Action item:
Copy out each line below that has the word "rings" in it.

++++

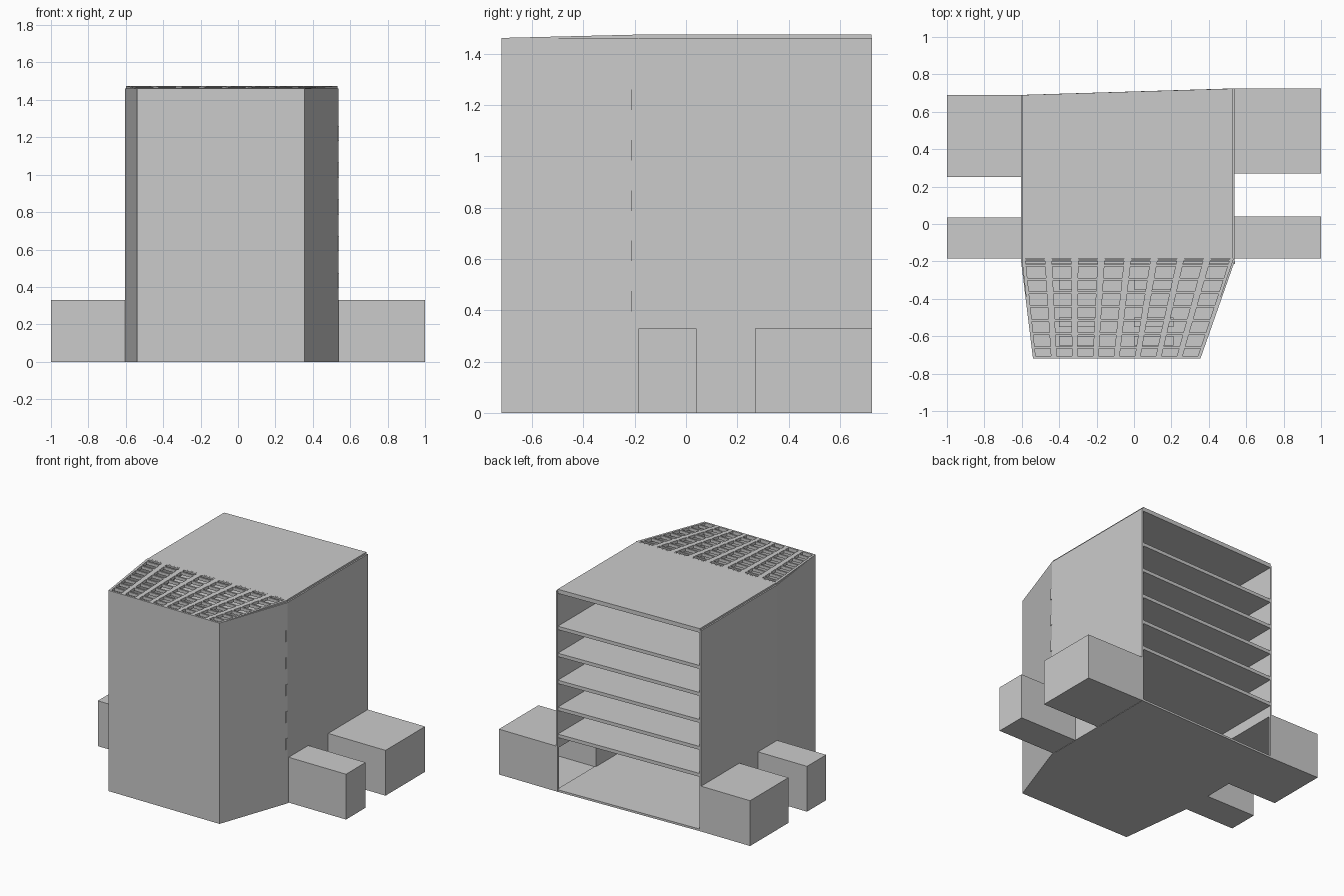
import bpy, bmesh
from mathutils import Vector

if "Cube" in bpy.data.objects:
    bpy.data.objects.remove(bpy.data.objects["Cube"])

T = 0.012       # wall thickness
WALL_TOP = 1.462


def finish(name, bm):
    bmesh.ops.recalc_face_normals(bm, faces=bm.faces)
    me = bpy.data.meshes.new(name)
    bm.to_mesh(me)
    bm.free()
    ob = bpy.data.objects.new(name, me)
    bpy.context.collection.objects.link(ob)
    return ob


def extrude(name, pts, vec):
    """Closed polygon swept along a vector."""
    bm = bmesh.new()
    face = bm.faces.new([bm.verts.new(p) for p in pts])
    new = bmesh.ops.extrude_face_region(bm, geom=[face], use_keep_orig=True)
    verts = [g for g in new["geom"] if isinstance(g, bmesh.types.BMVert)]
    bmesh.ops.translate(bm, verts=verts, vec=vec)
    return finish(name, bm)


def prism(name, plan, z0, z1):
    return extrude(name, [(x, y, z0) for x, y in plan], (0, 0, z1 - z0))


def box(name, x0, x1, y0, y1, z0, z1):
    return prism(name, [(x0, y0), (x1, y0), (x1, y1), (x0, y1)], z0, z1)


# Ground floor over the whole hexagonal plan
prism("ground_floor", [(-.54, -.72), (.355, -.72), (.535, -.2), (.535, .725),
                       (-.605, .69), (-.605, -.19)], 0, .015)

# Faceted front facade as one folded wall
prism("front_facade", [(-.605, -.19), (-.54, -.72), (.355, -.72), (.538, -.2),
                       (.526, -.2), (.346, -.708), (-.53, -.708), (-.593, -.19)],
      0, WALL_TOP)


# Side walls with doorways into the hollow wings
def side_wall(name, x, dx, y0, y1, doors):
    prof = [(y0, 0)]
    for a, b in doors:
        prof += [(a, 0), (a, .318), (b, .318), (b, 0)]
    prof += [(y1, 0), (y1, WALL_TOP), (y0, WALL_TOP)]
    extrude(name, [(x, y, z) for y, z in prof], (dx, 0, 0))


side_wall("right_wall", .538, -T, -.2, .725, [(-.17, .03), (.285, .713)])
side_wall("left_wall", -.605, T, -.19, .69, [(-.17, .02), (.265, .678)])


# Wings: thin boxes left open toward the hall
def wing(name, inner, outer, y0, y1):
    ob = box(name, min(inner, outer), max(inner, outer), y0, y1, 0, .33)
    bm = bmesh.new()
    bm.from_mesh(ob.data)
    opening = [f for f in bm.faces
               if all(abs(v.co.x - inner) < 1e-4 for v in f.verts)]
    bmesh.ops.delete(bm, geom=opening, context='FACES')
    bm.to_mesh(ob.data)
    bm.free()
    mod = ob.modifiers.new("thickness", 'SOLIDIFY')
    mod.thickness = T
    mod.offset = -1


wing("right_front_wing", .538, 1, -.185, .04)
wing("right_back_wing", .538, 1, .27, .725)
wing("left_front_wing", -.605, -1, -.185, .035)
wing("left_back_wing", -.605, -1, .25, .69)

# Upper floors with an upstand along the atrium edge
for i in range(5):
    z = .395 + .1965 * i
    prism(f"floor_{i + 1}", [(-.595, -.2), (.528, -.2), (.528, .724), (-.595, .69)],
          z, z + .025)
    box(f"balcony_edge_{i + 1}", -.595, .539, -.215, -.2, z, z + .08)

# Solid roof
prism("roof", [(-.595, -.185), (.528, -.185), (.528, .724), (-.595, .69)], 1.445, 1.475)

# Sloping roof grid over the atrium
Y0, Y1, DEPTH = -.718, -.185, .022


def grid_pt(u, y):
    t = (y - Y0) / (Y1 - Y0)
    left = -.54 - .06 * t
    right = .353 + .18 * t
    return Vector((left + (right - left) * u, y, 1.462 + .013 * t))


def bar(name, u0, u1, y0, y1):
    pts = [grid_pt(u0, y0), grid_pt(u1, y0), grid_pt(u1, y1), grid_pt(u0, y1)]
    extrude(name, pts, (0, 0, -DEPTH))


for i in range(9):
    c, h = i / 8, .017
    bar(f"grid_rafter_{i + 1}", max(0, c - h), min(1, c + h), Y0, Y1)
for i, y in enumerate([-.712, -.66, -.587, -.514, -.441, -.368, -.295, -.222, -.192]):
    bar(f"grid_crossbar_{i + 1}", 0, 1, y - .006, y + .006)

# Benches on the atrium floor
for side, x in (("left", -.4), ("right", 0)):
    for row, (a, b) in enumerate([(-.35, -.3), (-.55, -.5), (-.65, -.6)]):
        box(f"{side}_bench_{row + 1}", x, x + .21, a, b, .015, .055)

++++

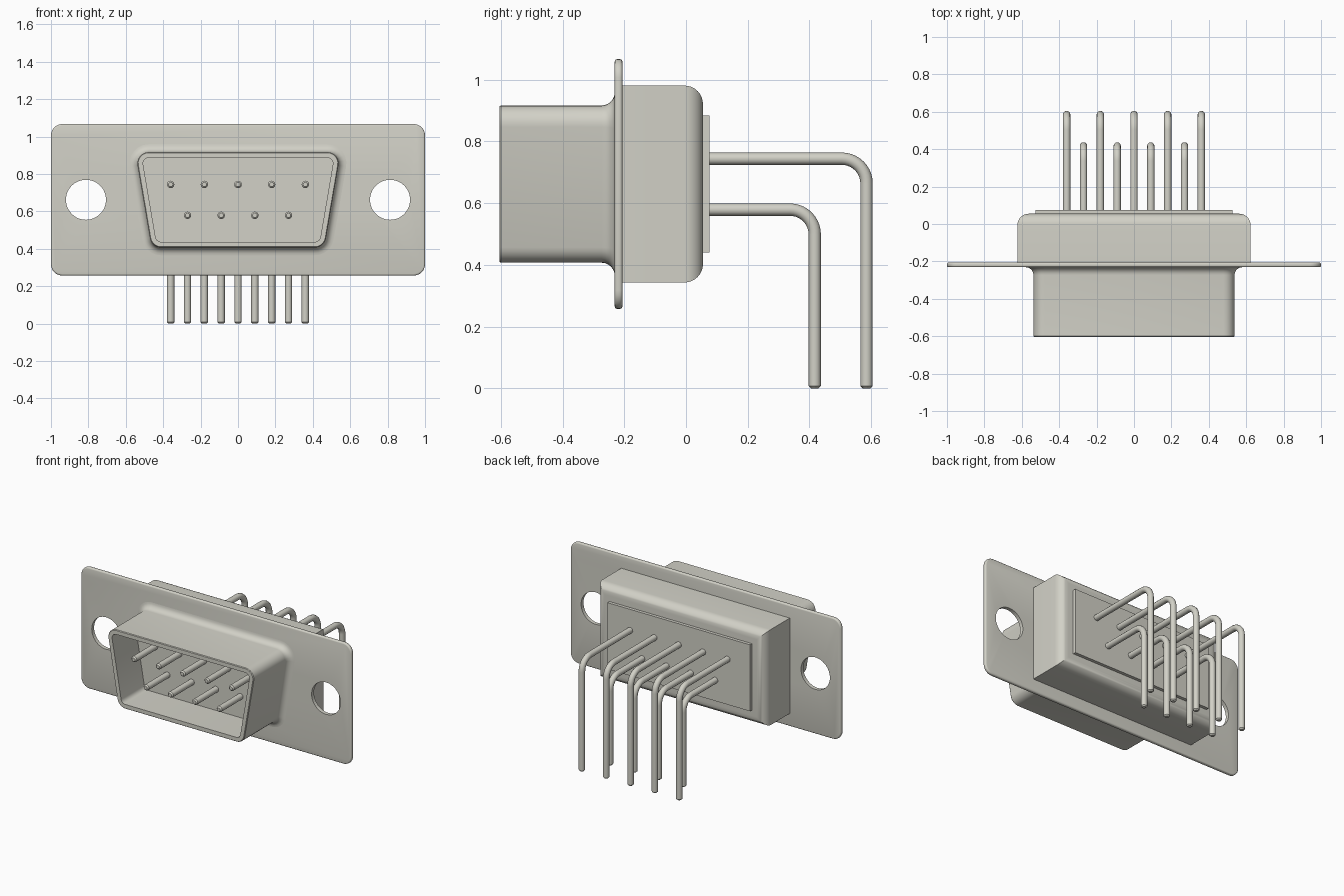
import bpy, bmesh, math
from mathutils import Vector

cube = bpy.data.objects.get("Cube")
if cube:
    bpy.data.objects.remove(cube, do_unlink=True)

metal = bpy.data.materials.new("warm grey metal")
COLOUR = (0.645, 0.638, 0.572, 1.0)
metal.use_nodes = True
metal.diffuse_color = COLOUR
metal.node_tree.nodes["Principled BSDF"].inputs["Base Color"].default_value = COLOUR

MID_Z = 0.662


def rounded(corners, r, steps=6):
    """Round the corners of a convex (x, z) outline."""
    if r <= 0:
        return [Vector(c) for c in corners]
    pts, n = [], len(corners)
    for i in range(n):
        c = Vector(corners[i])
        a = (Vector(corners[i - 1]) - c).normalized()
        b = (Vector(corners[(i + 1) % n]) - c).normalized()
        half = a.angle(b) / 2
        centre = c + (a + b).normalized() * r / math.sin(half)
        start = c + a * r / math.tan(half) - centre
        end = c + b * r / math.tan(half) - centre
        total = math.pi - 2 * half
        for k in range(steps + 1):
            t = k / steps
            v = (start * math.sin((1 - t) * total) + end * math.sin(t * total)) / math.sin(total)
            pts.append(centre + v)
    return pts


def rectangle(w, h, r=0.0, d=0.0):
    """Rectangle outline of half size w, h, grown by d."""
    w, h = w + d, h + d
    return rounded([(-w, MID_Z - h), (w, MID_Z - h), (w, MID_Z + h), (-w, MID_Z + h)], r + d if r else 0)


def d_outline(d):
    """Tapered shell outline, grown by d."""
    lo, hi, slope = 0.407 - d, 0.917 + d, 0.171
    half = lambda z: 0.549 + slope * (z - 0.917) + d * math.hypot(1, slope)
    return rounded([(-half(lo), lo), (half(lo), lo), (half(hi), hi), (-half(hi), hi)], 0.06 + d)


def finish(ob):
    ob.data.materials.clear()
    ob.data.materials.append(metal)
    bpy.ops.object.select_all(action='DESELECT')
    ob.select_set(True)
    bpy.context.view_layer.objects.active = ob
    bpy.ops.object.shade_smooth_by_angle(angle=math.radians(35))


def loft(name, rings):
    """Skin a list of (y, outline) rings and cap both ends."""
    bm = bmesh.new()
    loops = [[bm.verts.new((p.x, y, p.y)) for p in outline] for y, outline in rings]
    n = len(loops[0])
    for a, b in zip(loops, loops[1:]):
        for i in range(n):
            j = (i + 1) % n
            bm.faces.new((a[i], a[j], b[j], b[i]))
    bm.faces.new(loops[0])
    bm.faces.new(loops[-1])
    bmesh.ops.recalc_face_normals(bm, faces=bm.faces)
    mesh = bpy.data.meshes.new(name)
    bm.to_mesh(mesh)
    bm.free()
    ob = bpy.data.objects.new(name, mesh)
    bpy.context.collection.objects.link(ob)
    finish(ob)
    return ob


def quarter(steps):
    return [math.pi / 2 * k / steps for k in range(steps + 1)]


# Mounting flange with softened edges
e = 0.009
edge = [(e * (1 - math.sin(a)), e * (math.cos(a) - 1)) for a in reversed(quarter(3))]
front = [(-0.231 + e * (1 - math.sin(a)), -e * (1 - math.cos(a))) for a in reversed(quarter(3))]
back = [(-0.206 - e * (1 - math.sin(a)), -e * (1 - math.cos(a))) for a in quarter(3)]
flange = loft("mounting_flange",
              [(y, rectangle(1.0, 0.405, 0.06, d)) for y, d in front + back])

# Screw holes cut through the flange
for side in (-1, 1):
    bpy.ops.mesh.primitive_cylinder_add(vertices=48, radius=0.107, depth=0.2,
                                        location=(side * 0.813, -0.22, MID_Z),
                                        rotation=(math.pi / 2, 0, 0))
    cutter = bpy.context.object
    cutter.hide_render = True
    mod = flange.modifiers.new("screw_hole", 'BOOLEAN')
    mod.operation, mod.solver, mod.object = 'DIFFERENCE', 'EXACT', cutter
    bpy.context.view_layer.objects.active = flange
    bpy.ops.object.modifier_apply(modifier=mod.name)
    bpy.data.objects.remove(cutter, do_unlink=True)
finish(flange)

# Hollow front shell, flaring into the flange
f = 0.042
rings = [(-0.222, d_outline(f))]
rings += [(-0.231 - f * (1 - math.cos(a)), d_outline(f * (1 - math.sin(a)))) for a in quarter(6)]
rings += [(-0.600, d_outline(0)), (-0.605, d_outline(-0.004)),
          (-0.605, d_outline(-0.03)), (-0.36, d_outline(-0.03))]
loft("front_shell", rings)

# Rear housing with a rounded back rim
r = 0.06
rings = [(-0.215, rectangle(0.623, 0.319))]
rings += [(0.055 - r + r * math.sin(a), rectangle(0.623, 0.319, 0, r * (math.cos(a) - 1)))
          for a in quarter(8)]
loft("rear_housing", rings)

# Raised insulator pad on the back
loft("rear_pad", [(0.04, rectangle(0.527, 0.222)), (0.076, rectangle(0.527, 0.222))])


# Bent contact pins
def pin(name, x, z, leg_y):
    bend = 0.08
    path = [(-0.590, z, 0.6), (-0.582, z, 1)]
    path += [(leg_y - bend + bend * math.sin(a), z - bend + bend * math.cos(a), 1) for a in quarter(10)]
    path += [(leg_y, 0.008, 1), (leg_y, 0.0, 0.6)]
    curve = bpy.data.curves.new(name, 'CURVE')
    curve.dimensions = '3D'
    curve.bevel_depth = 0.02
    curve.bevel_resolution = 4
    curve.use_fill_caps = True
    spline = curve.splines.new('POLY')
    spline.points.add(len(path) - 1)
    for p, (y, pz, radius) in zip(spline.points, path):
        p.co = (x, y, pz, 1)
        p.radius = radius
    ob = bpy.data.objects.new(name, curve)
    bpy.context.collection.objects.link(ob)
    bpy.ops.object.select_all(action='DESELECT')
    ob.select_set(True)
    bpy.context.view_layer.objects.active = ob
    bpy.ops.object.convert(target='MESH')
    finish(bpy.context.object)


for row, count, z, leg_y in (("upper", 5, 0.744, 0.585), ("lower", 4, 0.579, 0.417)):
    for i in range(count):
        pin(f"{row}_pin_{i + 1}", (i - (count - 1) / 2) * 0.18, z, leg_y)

++++

Exercise output:
def loft(name, rings):
    """Skin a list of (y, outline) rings and cap both ends."""
    loops = [[bm.verts.new((p.x, y, p.y)) for p in outline] for y, outline in rings]
rings = [(-0.222, d_outline(f))]
rings += [(-0.231 - f * (1 - math.cos(a)), d_outline(f * (1 - math.sin(a)))) for a in quarter(6)]
rings += [(-0.600, d_outline(0)), (-0.605, d_outline(-0.004)),
loft("front_shell", rings)
rings = [(-0.215, rectangle(0.623, 0.319))]
rings += [(0.055 - r + r * math.sin(a), rectangle(0.623, 0.319, 0, r * (math.cos(a) - 1)))
loft("rear_housing", rings)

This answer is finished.